(Collected data)
————————
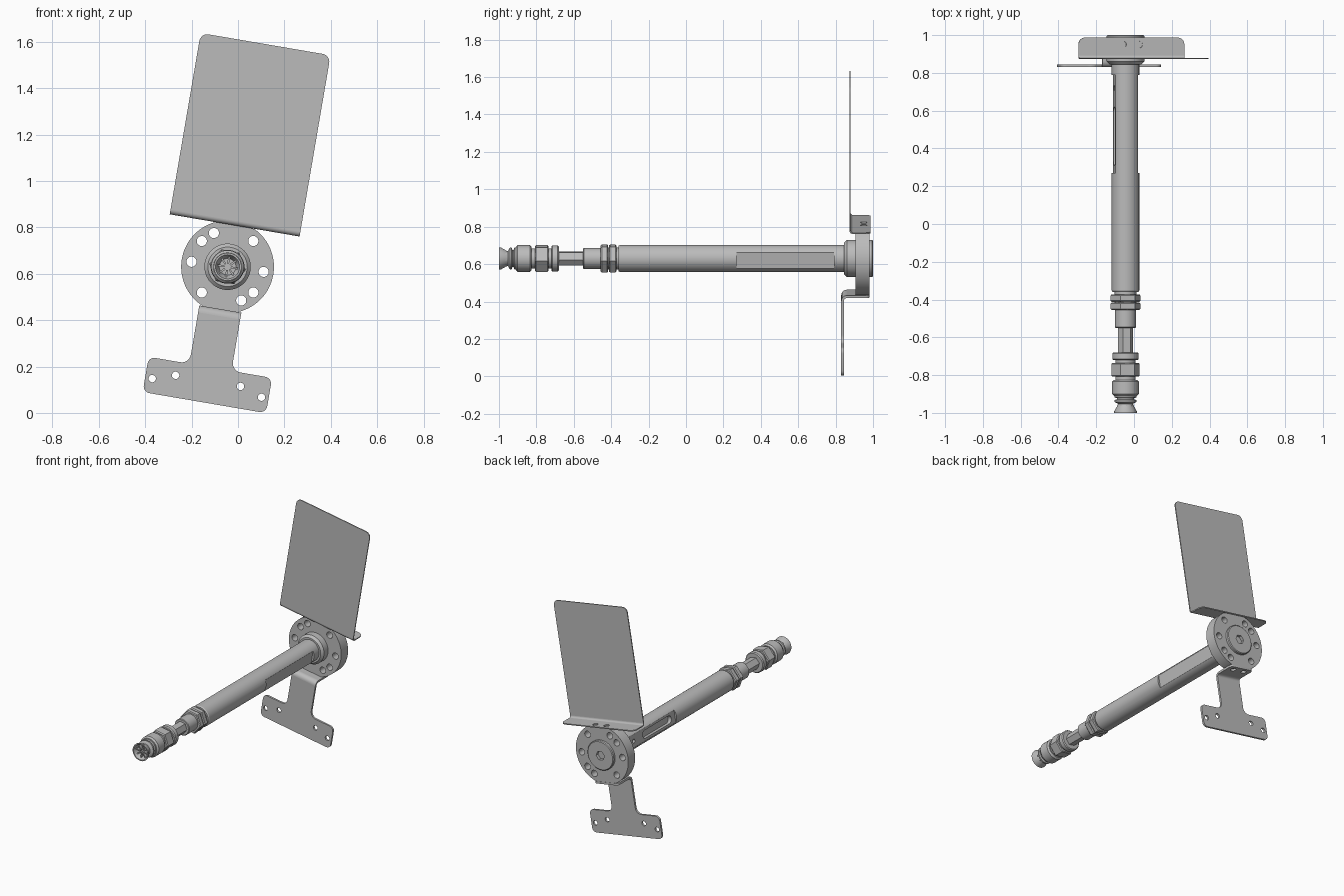
import bpy
import bmesh
from math import cos, sin, pi, tau, radians
from mathutils import Matrix, Vector

old = bpy.data.objects.get("Cube")
if old:
    bpy.data.objects.remove(old)

steel = bpy.data.materials.new("grey_steel")
steel.use_nodes = True
steel.diffuse_color = (0.5, 0.5, 0.5, 1)
steel.node_tree.nodes["Principled BSDF"].inputs["Base Color"].default_value = (0.5, 0.5, 0.5, 1)

# Everything is modelled around the shaft axis, then tilted into place
PLACE = Matrix.Translation((-0.045, 0, 0.63)) @ Matrix.Rotation(radians(9.7), 4, 'Y')
PLANES = {
    "front": lambda a, b, d: (a, d, b),
    "top": lambda a, b, d: (a, b, d),
    "side": lambda a, b, d: (d, a, b),
}
parts = []


def finish(name, bm):
    bmesh.ops.recalc_face_normals(bm, faces=bm.faces)
    mesh = bpy.data.meshes.new(name)
    bm.to_mesh(mesh)
    bm.free()
    mesh.materials.append(steel)
    ob = bpy.data.objects.new(name, mesh)
    bpy.context.collection.objects.link(ob)
    ob.matrix_world = PLACE
    parts.append(ob)
    return ob


def prism(name, outline, lo, hi, plane="front"):
    """Extrude a flat outline between two depths."""
    bm = bmesh.new()
    put = PLANES[plane]
    rings = [[bm.verts.new(put(p[0], p[1], d)) for p in outline] for d in (lo, hi)]
    bm.faces.new(rings[0])
    bm.faces.new(rings[1])
    n = len(outline)
    for i in range(n):
        j = (i + 1) % n
        bm.faces.new((rings[0][i], rings[0][j], rings[1][j], rings[1][i]))
    return finish(name, bm)


def lathe(name, profile, sides=48):
    """Turn (y, radius) points around the shaft axis; radius 0 closes an end."""
    bm = bmesh.new()
    rings = []
    for y, r in profile:
        count = sides if r else 1
        rings.append([bm.verts.new((r * cos(tau * i / sides), y, r * sin(tau * i / sides)))
                      for i in range(count)])
    for a, b in zip(rings, rings[1:]):
        for i in range(sides):
            j = (i + 1) % sides
            quad = [a[i % len(a)], a[j % len(a)], b[j % len(b)], b[i % len(b)]]
            bm.faces.new(list(dict.fromkeys(quad)))
    return finish(name, bm)


def rounded(corners, steps=6):
    """Outline from (x, y, fillet radius) corners."""
    out = []
    n = len(corners)
    for i, (x, y, r) in enumerate(corners):
        p = Vector((x, y, 0))
        if not r:
            out.append((x, y))
            continue
        d1 = (Vector((*corners[i - 1][:2], 0)) - p).normalized()
        d2 = (Vector((*corners[(i + 1) % n][:2], 0)) - p).normalized()
        half = d1.angle(d2) / 2
        centre = p + (d1 + d2).normalized() * (r / sin(half))
        reach = r * cos(half) / sin(half)
        s = (p + d1 * reach - centre).normalized()
        e = (p + d2 * reach - centre).normalized()
        for k in range(steps + 1):
            q = centre + s.slerp(e, k / steps) * r
            out.append((q.x, q.y))
    return out


def circle(x, y, r, n=20):
    return [(x + r * cos(tau * i / n), y + r * sin(tau * i / n)) for i in range(n)]


def cut(ob, cutters):
    """Subtract the cutters, bake the result and discard them."""
    for c in cutters:
        c.hide_render = True
        mod = ob.modifiers.new("cut", 'BOOLEAN')
        mod.operation, mod.solver, mod.object = 'DIFFERENCE', 'EXACT', c
    bpy.context.view_layer.update()
    graph = bpy.context.evaluated_depsgraph_get()
    ob.data = bpy.data.meshes.new_from_object(ob.evaluated_get(graph))
    ob.modifiers.clear()
    for c in cutters:
        parts.remove(c)
        bpy.data.objects.remove(c)


def drill(ob, holes, lo, hi, plane="front"):
    cut(ob, [prism("drill", circle(*h), lo, hi, plane) for h in holes])


def bend(name, half, y0, z0, t, r, up):
    """Quarter bend joining an upright sheet at y0 to a tab whose outer face is z0."""
    pts = []
    for radius, order in ((r, range(9)), (r - t, reversed(range(9)))):
        for k in order:
            a = pi / 2 * k / 8
            pts.append((y0 + r - radius * cos(a), z0 + up * (r - radius * sin(a))))
    return prism(name, pts, -half, half, "side")


# Flange: disc with two flats and a ring of bolt holes
disc = [(x, max(-0.185, min(0.181, z))) for x, z in circle(0, 0, 0.2, 96)]
flange = prism("flange", disc, 0.905, 0.98)
bolts = [45, 135, 225, 315, 112, 172, 292, 352]
drill(flange, [(0.157 * cos(radians(a + 9.7)), 0.157 * sin(radians(a + 9.7)), 0.022)
               for a in bolts], 0.85, 1.05)
hub = lathe("rear_hub", [(0.97, 0), (0.97, 0.1), (0.995, 0.1), (1.0, 0.095), (1.0, 0)])
cut(hub, [lathe("bore", [(0.98, 0), (0.98, 0.032), (1.05, 0.032), (1.05, 0)], 6)])
lathe("front_collar", [(0.845, 0), (0.845, 0.085), (0.86, 0.1), (0.905, 0.1), (0.905, 0)])

# Shaft tube with side flats, a long pocket and a small hole
tube = lathe("shaft_tube", [(-0.36, 0), (-0.36, 0.068), (-0.352, 0.073), (0.85, 0.073), (0.85, 0)])
flat = [(0.27, -0.1), (0.79, -0.1), (0.79, 0.1), (0.27, 0.1)]
slot = rounded([(0.31, -0.026, 0.024), (0.62, -0.026, 0.024),
                (0.62, 0.026, 0.024), (0.31, 0.026, 0.024)])
cut(tube, [prism("flat_cut", flat, 0.059, 0.1, "side"),
           prism("flat_cut", flat, -0.1, -0.06, "side"),
           prism("slot_cut", slot, -0.1, -0.035, "side"),
           prism("hole_cut", circle(0.72, 0, 0.013), -0.1, -0.035, "side")])


# Threaded end: lock nuts, reducer, hex neck and coupling
def nut(name, y0, y1, r):
    c = 0.006
    return lathe(name, [(y0, 0), (y0, r - c), (y0 + c, r), (y1 - c, r), (y1, r - c), (y1, 0)], 6)


def ring(name, y0, y1, r, c=0.006):
    return lathe(name, [(y0, 0), (y0, r - c), (y0 + c, r), (y1 - c, r), (y1, r - c), (y1, 0)])


nut("inner_lock_nut", -0.412, -0.372, 0.08)
nut("outer_lock_nut", -0.456, -0.416, 0.08)
ring("thread_core", -0.46, -0.35, 0.058)
ring("reducer", -0.55, -0.45, 0.056, 0.004)
nut("hex_neck", -0.69, -0.54, 0.041)
ring("coupling_ring", -0.72, -0.68, 0.07)
ring("coupling_core", -0.92, -0.7, 0.054)
nut("coupling_nut", -0.808, -0.735, 0.076)
ring("coupling_sleeve", -0.91, -0.825, 0.071, 0.01)
lathe("ribbed_neck", [(-0.9, 0), (-0.9, 0.058), (-0.918, 0.058), (-0.922, 0.046), (-0.928, 0.046),
                      (-0.932, 0.058), (-0.942, 0.058), (-0.952, 0.04), (-0.952, 0)])
lathe("flared_tip", [(-0.94, 0), (-0.94, 0.036), (-0.96, 0.042), (-0.992, 0.06), (-1.0, 0.06),
                     (-1.0, 0.052), (-0.965, 0.036), (-0.965, 0)])
for i in range(8):
    fin = prism("tip_finger", [(0.014, -0.004), (0.044, -0.004), (0.044, 0.004), (0.014, 0.004)],
                -0.985, -0.96)
    fin.matrix_world = PLACE @ Matrix.Rotation(tau * i / 8, 4, 'Y')

# Upper panel: thin sheet folded back over the flange
W, T, R = 0.284, 0.007, 0.02
prism("upper_panel", rounded([(-W, 0.181 + R, 0), (W, 0.181 + R, 0),
                              (W, 0.974, 0.035), (-W, 0.974, 0.035)]), 0.873, 0.873 + T)
bend("upper_panel_bend", W, 0.873, 0.181, T, R, 1)
tab = prism("upper_panel_tab", rounded([(-W, 0.873 + R, 0), (W, 0.873 + R, 0),
                                        (W, 0.987, 0.035), (-W, 0.987, 0.035)]),
            0.181, 0.181 + T, "top")
drill(tab, [(x, 0.95, 0.018) for x in (-0.045, 0.042)], 0.17, 0.2, "top")

# Lower bracket: T-shaped sheet folded under the flange
S, T, R = 0.092, 0.014, 0.03
half = [(S, -0.185 - R, 0), (S, -0.44, 0.04), (0.27, -0.44, 0.03), (0.27, -0.594, 0.03)]
bracket = prism("lower_bracket", rounded(half + [(-x, z, r) for x, z, r in reversed(half)]),
                0.83, 0.83 + T)
drill(bracket, [(s * x, z, 0.016) for s in (-1, 1) for x, z in ((0.239, -0.53), (0.142, -0.499))],
      0.8, 0.9)
bend("lower_bracket_bend", S, 0.83, -0.185, T, R, -1)
tab = prism("lower_bracket_tab", rounded([(-S, 0.83 + R, 0), (S, 0.83 + R, 0),
                                          (S, 0.982, 0.02), (-S, 0.982, 0.02)]),
            -0.185 - T, -0.185, "top")
drill(tab, [(x, 0.945, 0.018) for x in (-0.043, 0.043)], -0.22, -0.17, "top")

# Smooth the turned surfaces, keep the machined edges crisp
bpy.ops.object.select_all(action='DESELECT')
for ob in parts:
    ob.select_set(True)
bpy.context.view_layer.objects.active = parts[0]
bpy.ops.object.shade_smooth_by_angle(angle=radians(30))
————————
Goal of the exercise.
Search the records above for the string "drill". Report each line that has it.

Answer section.
def drill(ob, holes, lo, hi, plane="front"):
    cut(ob, [prism("drill", circle(*h), lo, hi, plane) for h in holes])
drill(flange, [(0.157 * cos(radians(a + 9.7)), 0.157 * sin(radians(a + 9.7)), 0.022)
drill(tab, [(x, 0.95, 0.018) for x in (-0.045, 0.042)], 0.17, 0.2, "top")
drill(bracket, [(s * x, z, 0.016) for s in (-1, 1) for x, z in ((0.239, -0.53), (0.142, -0.499))],
drill(tab, [(x, 0.945, 0.018) for x in (-0.043, 0.043)], -0.22, -0.17, "top")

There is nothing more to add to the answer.